Kuwait's new Law No. 6 of 2010 (the "Labour Law"), enacted February 21st, 2010 following its publication in the Official Gazette, replaces the previous labour law in its entirety. Besides providing for greater flexibility with respect to employee leaves and working hours, the Labour Law differs from the previous labour regulations with respect to end-of-service indemnities, reducing the restrictions for the establishment of unions, and expanding the rights of female employees. The Labour Law is retroactive in the sense that it regulates current and old contracts; however employees may not claim any benefits granted under the new law if they have resigned prior to its enactment. The bylaws, which will address issues such as the transfer and issuance of residence permits as well as the issuance of arrest warrants against employees, are expected to take effect in six months.
The Labour Law's deviation from the preceding regulations
includes the following amendments:
End of Service Indemnities
In both the previous regulations and the Labour Law, end-of-service indemnities for employees paid on a monthly basis are determined by calculating 15 days' wages for the first five years of service and one month's wage for each of the following years, provided that the total amount of the indemnity does not exceed the wages of one year and a half.
The previous labour law stated that employees who had not completed five consecutive years of service and had resigned were not entitled to end-of-service indemnities. Furthermore, employees whose service exceeded five years and resigned were only entitled to half of their indemnities.
Under the new Labour Law, an employee will receive complete end-of-service indemnities at the end of his or her contract period, or if the contract is terminated by the employer or if the same expires and is not renewed. Furthermore, the Labour Law states that employees who resign are entitled to half of their end-of-service indemnities if they resign having completed between three and five years of service, two-thirds of their indemnities for completing between five and ten years of service, and full indemnities if their years of service reach and/or exceed ten years.
Syndicates / Unions
The Labour Law expands upon the rights of employers to establish unions and private sector workers to establish syndicates. Under Article 99, employers and Kuwaiti workers have the right to form unions and syndicates to protect their interests, improve their financial and social conditions, and represent them in all related affairs. The Ministry of Social Affairs & Labour (the "MOSAL") has the right to guide the unions and syndicates to ensure that the same follow the correct procedures for establishment.
Article 106 allows worker syndicates that are registered in accordance with the Labour Law to form unions to protect their common interests. Furthermore, all unions registered in accordance with the Labour Law have the right to form one general union, provided that there shall not be more than one general union for each of the workers and the employers.

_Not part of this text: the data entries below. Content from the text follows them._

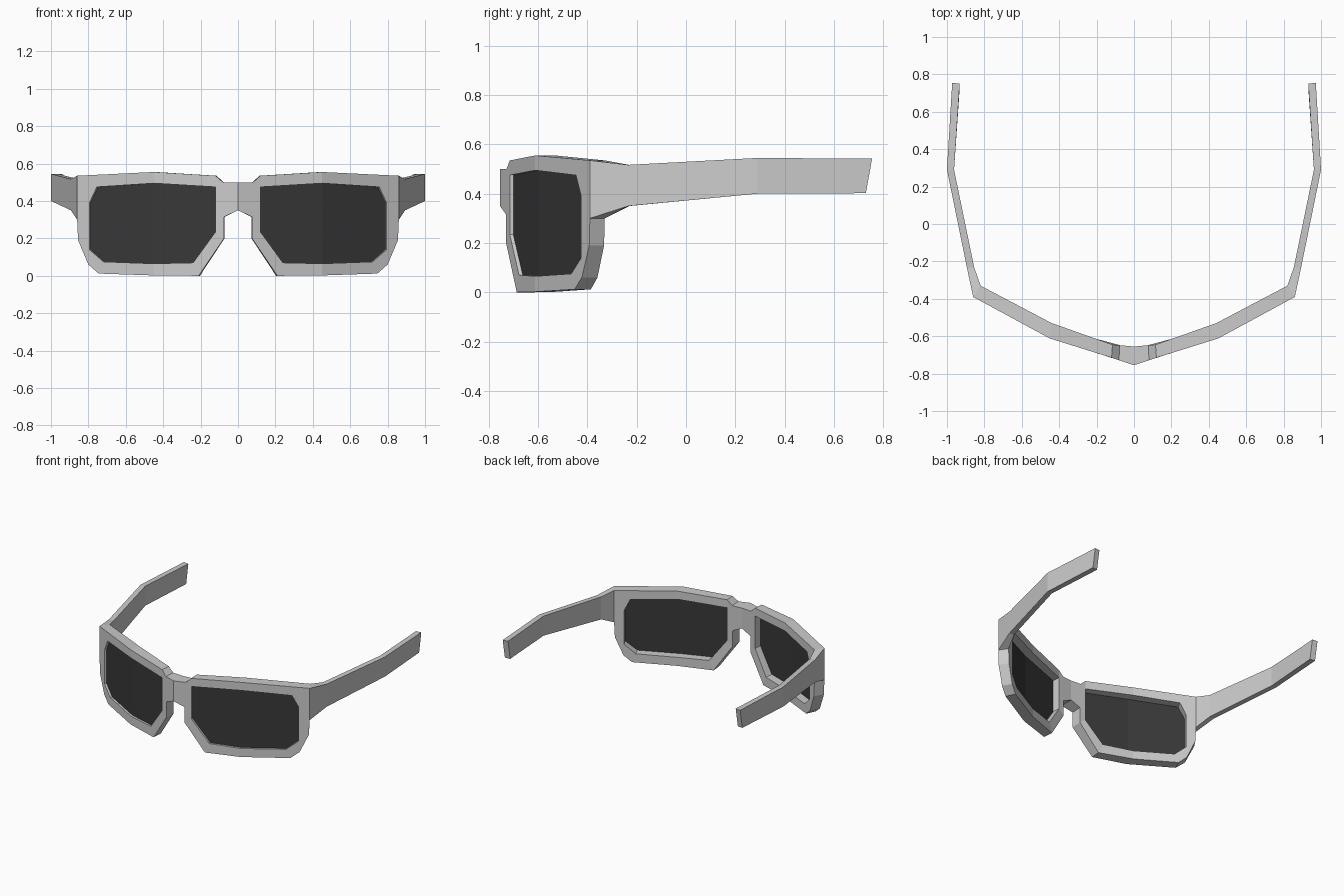
import bpy, bmesh

if "Cube" in bpy.data.objects:
    bpy.data.objects.remove(bpy.data.objects["Cube"])

# bend of the front: x -> front (x, y) and back (x, y), linear between knots
BEND = [(0, 0, -.755, 0, -.655), (.12, .12, -.715, .115, -.645),
        (.45, .45, -.612, .44, -.53), (.86, .86, -.39, .82, -.33)]


def bent(x, z, t):
    """Point at x, z on the bent front; t = 0 front surface, 1 back surface."""
    for a, b in zip(BEND, BEND[1:]):
        if x <= b[0] + 1e-6:
            break
    k = (x - a[0]) / (b[0] - a[0])
    fx, fy, bx, by = (a[i] + (b[i] - a[i]) * k for i in range(1, 5))
    return fx + (bx - fx) * t, fy + (by - fy) * t, z


def build(name, polys, mat=None):
    """Mesh from polygons of points, welded and mirrored across x."""
    bm = bmesh.new()
    cache = {}
    for poly in polys:
        vs = []
        for p in poly:
            key = tuple(round(c, 5) for c in p)
            if key not in cache:
                cache[key] = bm.verts.new(p)
            if cache[key] not in vs:
                vs.append(cache[key])
        if len(vs) > 2:
            bm.faces.new(vs)
    bmesh.ops.recalc_face_normals(bm, faces=bm.faces[:])
    me = bpy.data.meshes.new(name)
    bm.to_mesh(me)
    bm.free()
    ob = bpy.data.objects.new(name, me)
    bpy.context.collection.objects.link(ob)
    m = ob.modifiers.new("Mirror", 'MIRROR')
    m.use_clip = True
    if mat:
        me.materials.append(mat)
    return ob


# rim: outer outline points paired with lens opening points
opening = [(.12, .475), (.45, .495), (.755, .475), (.795, .39), (.795, .14),
           (.72, .075), (.45, .065), (.24, .07), (.12, .235)]
rim = [((.12, .535), 0), ((.45, .555), 1), ((.86, .535), 2), ((.86, .30), 3),
       ((.855, .19), 4), ((.80, .06), 4), ((.745, .012), 5), ((.45, .002), 6),
       ((.21, 0), 7), ((.075, .20), 8), ((.075, .315), 8), ((.08, .50), 0)]
polys = []
n = len(rim)
for i in range(n):
    (o1, a), (o2, b) = rim[i], rim[(i + 1) % n]
    p, q = opening[a], opening[b]
    for t in (0, 1):
        polys.append([bent(*o1, t), bent(*o2, t), bent(*q, t), bent(*p, t)])
    if a != b:
        polys.append([bent(*p, 0), bent(*q, 0), bent(*q, 1), bent(*p, 1)])
    if i not in (2, 10):   # left open where temple and bridge join
        polys.append([bent(*o1, 0), bent(*o2, 0), bent(*o2, 1), bent(*o1, 1)])

# nose bridge
bridge = [(0, .50), (.08, .50), (.075, .315), (0, .35)]
for t in (0, 1):
    polys.append([bent(*p, t) for p in bridge])
for p, q in (bridge[:2], bridge[2:]):
    polys.append([bent(*p, 0), bent(*q, 0), bent(*q, 1), bent(*p, 1)])
build("front_frame", polys)

# lenses, slightly recessed, creased at the bend
dark = bpy.data.materials.new("dark_lens")
dark.diffuse_color = (.04, .04, .04, 1)
dark.use_nodes = True
dark.node_tree.nodes["Principled BSDF"].inputs["Base Color"].default_value = dark.diffuse_color
lens = [bent(*p, .2) for p in opening]
build("lenses", [lens[1:7], lens[6:] + lens[:2]], dark)

# temples: outer x, y, inner x, y, top z, bottom z, lean of bottom edge
stations = [(.86, -.39, .82, -.33, .535, .30, 0),
            (.893, -.235, .855, -.23, .517, .35, 0),
            (1.0, .29, .962, .29, .545, .40, 0),
            (.972, .755, .932, .75, .542, .402, -.025)]
secs = [[(ox, oy, zt), (ix, iy, zt), (ix, iy + d, zb), (ox, oy + d, zb)]
        for ox, oy, ix, iy, zt, zb, d in stations]
polys = [secs[-1]]
for s, e in zip(secs, secs[1:]):
    for j in range(4):
        k = (j + 1) % 4
        polys.append([s[j], s[k], e[k], e[j]])
build("temples", polys)
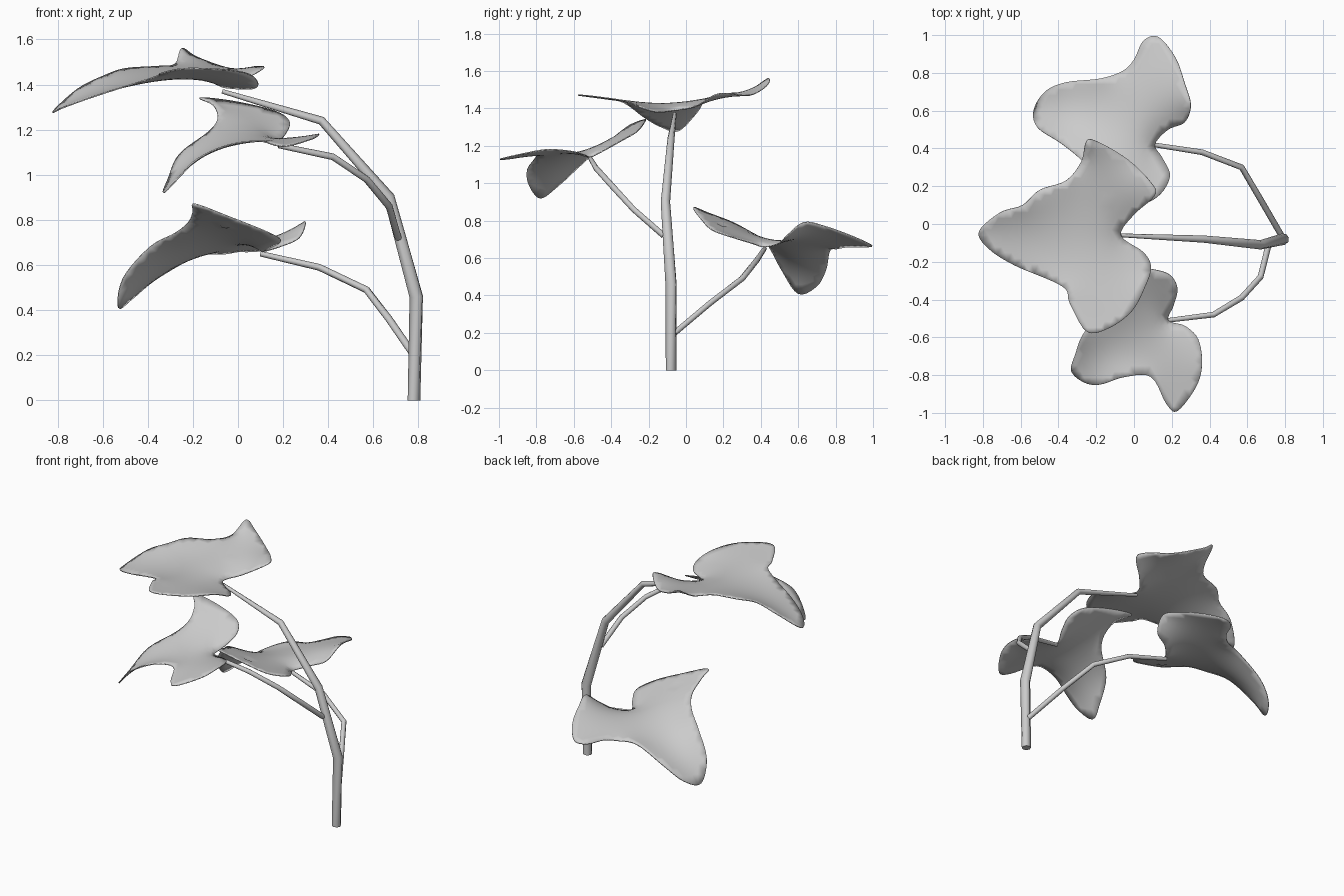
import bpy
import bmesh
from mathutils import Vector
from mathutils.geometry import delaunay_2d_cdt
from mathutils.interpolate import poly_3d_calc

default_cube = bpy.data.objects.get("Cube")
if default_cube:
    bpy.data.objects.remove(default_cube, do_unlink=True)

# One plain grey for the whole plant
grey = bpy.data.materials.new("plain_grey")
grey.use_nodes = True
colour = (0.6, 0.6, 0.6, 1.0)
grey.diffuse_color = colour
grey.node_tree.nodes["Principled BSDF"].inputs["Base Color"].default_value = colour


def hundredths(points):
    """Turn control points given in hundredths of a unit into vectors."""
    return [Vector(point) / 100 for point in points]


def smooth_loop(points, steps):
    """Sample a closed smooth curve that passes through every control point."""
    samples = []
    count = len(points)
    for i in range(count):
        before, start, end, after = (points[(i + k) % count] for k in (-1, 0, 1, 2))
        for step in range(steps):
            t = step / steps
            samples.append(0.5 * (2 * start + (end - before) * t
                                  + (2 * before - 5 * start + 4 * end - after) * t ** 2
                                  + (3 * start - before - 3 * end + after) * t ** 3))
    return samples


def add_object(name, bm):
    mesh = bpy.data.meshes.new(name)
    bm.to_mesh(mesh)
    bm.free()
    obj = bpy.data.objects.new(name, mesh)
    bpy.context.collection.objects.link(obj)
    mesh.materials.append(grey)
    return obj


def shade_smooth(obj, angle):
    bpy.ops.object.select_all(action="DESELECT")
    obj.select_set(True)
    bpy.context.view_layer.objects.active = obj
    bpy.ops.object.shade_smooth_by_angle(angle=angle)


def add_leaf(name, outline, spacing=0.035):
    """Stretch a curved skin across a wavy rim and give it a little thickness."""
    rim = smooth_loop(hundredths(outline), 5)
    flat_rim = [Vector((p.x, p.y, 0)) for p in rim]
    plan = [p.to_2d() for p in rim]
    heights = [p.z for p in rim]
    rim_count = len(rim)

    # Interior grid, kept clear of the rim
    low_x, high_x = min(p.x for p in plan), max(p.x for p in plan)
    low_y, high_y = min(p.y for p in plan), max(p.y for p in plan)
    y, row = low_y, 0
    while y < high_y:
        x = low_x + spacing / 2 * (row % 2)
        while x < high_x:
            spot = Vector((x, y))
            if min((spot - p).length for p in plan[:rim_count]) > spacing * 0.6:
                plan.append(spot)
            x += spacing
        y += spacing * 0.87
        row += 1

    edges = [(i, (i + 1) % rim_count) for i in range(rim_count)]
    spots, _, faces, _, _, _ = delaunay_2d_cdt(plan, edges, [], 1, 0.0001)

    # Heights blend smoothly inwards from the rim
    bm = bmesh.new()
    verts = []
    for spot in spots:
        weights = poly_3d_calc(flat_rim, Vector((spot.x, spot.y, 0)))
        height = sum(w * h for w, h in zip(weights, heights))
        verts.append(bm.verts.new((spot.x, spot.y, height)))
    for face in faces:
        bm.faces.new([verts[i] for i in face])
    loose = [v for v in bm.verts if not v.link_faces]
    bmesh.ops.delete(bm, geom=loose, context="VERTS")
    bmesh.ops.recalc_face_normals(bm, faces=bm.faces)
    if sum(f.normal.z for f in bm.faces) < 0:
        bmesh.ops.reverse_faces(bm, faces=bm.faces)
    leaf = add_object(name, bm)
    thickness = leaf.modifiers.new("thickness", "SOLIDIFY")
    thickness.thickness = 0.006
    thickness.offset = 0
    shade_smooth(leaf, 1.0)


def add_stem(name, path, radii, sides=8):
    """Sweep a tapering tube along a jointed path."""
    points = hundredths(path)
    bm = bmesh.new()
    rings = []
    for i, point in enumerate(points):
        ahead = (points[min(i + 1, len(points) - 1)] - point).normalized()
        behind = (point - points[max(i - 1, 0)]).normalized()
        turn = (ahead + behind).to_track_quat("Z", "Y").to_matrix().to_4x4()
        turn.translation = point
        ring = bmesh.ops.create_circle(bm, segments=sides, radius=radii[i] / 1000, matrix=turn)
        rings.append(ring["verts"])
    for lower, upper in zip(rings, rings[1:]):
        # Match each ring to the nearest corner so the tube does not twist
        base = lower[0].co - sum((v.co for v in lower), Vector()) / sides
        middle = sum((v.co for v in upper), Vector()) / sides
        shift = max(range(sides), key=lambda k: (upper[k].co - middle).dot(base))
        upper[:] = upper[shift:] + upper[:shift]
        for k in range(sides):
            n = (k + 1) % sides
            bm.faces.new((lower[k], lower[n], upper[n], upper[k]))
    bm.faces.new(rings[0])
    bm.faces.new(rings[-1])
    bmesh.ops.recalc_face_normals(bm, faces=bm.faces)
    shade_smooth(add_object(name, bm), 0.9)


# Stems: the trunk and its two side branches
add_stem("main_stem",
         [(78, -8, 0), (79, -8, 46), (67, -11, 90), (37, -8, 124), (-7, -6, 137)],
         [28, 31, 25, 19, 10])
add_stem("back_branch",
         [(78, -6, 20), (67, 13, 36), (57, 30, 49), (36, 38, 59), (10, 42, 65)],
         [16, 16, 16, 15, 12])
add_stem("front_branch",
         [(71, -12, 72), (67, -28, 86), (57, -39, 98), (42, -48, 108), (18, -51, 113)],
         [16, 16, 16, 15, 12])

# Leaves: three lobes each, with the notch where the stem joins first
add_leaf("top_leaf", [
    (-7, -6, 139), (0, 5, 141), (11, 15, 147), (9, 22, 148), (-3, 34, 147),
    (-18, 43, 152), (-25, 44, 156), (-28, 33, 149), (-36, 23, 148), (-50, 18, 147),
    (-59, 10, 144), (-71, 6, 138), (-82, -4, 128), (-77, -13, 130), (-63, -22, 135),
    (-38, -33, 143), (-34, -42, 145), (-25, -57, 147), (-13, -55, 147),
    (-1, -46, 146), (6, -33, 144), (9, -23, 140), (5, -15, 138)])
add_leaf("back_leaf", [
    (11, 42, 66), (15, 35, 68), (19, 25, 71), (12, 14, 75), (-3, 8, 81),
    (-19, 4, 87), (-20, 12, 84), (-22, 25, 79), (-28, 34, 74), (-39, 43, 68),
    (-51, 51, 54), (-53, 60, 41), (-47, 70, 45), (-36, 75, 54), (-18, 77, 64),
    (-6, 81, 65), (0, 87, 66), (5, 97, 66), (13, 99, 67), (22, 88, 72),
    (27, 74, 77), (30, 63, 79), (27, 54, 72), (18, 50, 68)])
add_leaf("front_leaf", [
    (18, -51, 114), (21, -43, 118), (23, -34, 123), (19, -27, 127), (10, -24, 130),
    (-5, -22, 133), (-17, -22, 134), (-11, -30, 131), (-9, -38, 125), (-13, -46, 119),
    (-26, -57, 109), (-31, -69, 98), (-33, -78, 92), (-26, -84, 99), (-18, -85, 107),
    (-5, -81, 113), (9, -81, 115), (17, -95, 113), (23, -99, 113), (33, -86, 116),
    (36, -74, 118), (34, -61, 117), (27, -54, 115)])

The establishment of unions and the general union shall be subject to the same regulations that govern the establishment of syndicates.
Unions, general unions, and syndicates are granted the right to join Arab and international unions of similar interests so long as the MOSAL is notified of the date of their joining.
The Labour Law expands the rights granted to female employees working in the private sector.
Previously, women were only entitled to paid maternity leave for thirty days before delivery and forty days after delivery and the employee would not be eligible for her annual leave. The Labour Law entitles women to take seventy days paid maternity leave in addition to any other leave.
The Labour Law also expands the working hours for women. Under the old law, women were prohibited from working between 8 pm – 7 am. Women are now are only prohibited from working from 10 pm – 7 am, with the exception of those working in hospitals, sanitaria, private treatment homes, and any establishments that are specified in a resolution issued by the MOSAL.
The Labour law has been received with mixed reactions. While some praise the regulation as working in favour of expatriates and other private sector workers by increasing annual leaves, public holidays, and sick leaves, others (such as the International Labour Organisation) have criticised the new law, stating that there are no real special privileges granted to employees and that the rights of domestic workers (who make up a large percentage of the workforce in Kuwait) are still not adequately addressed.
The content of this article is intended to provide a general guide to the subject matter. Specialist advice should be sought about your specific circumstances.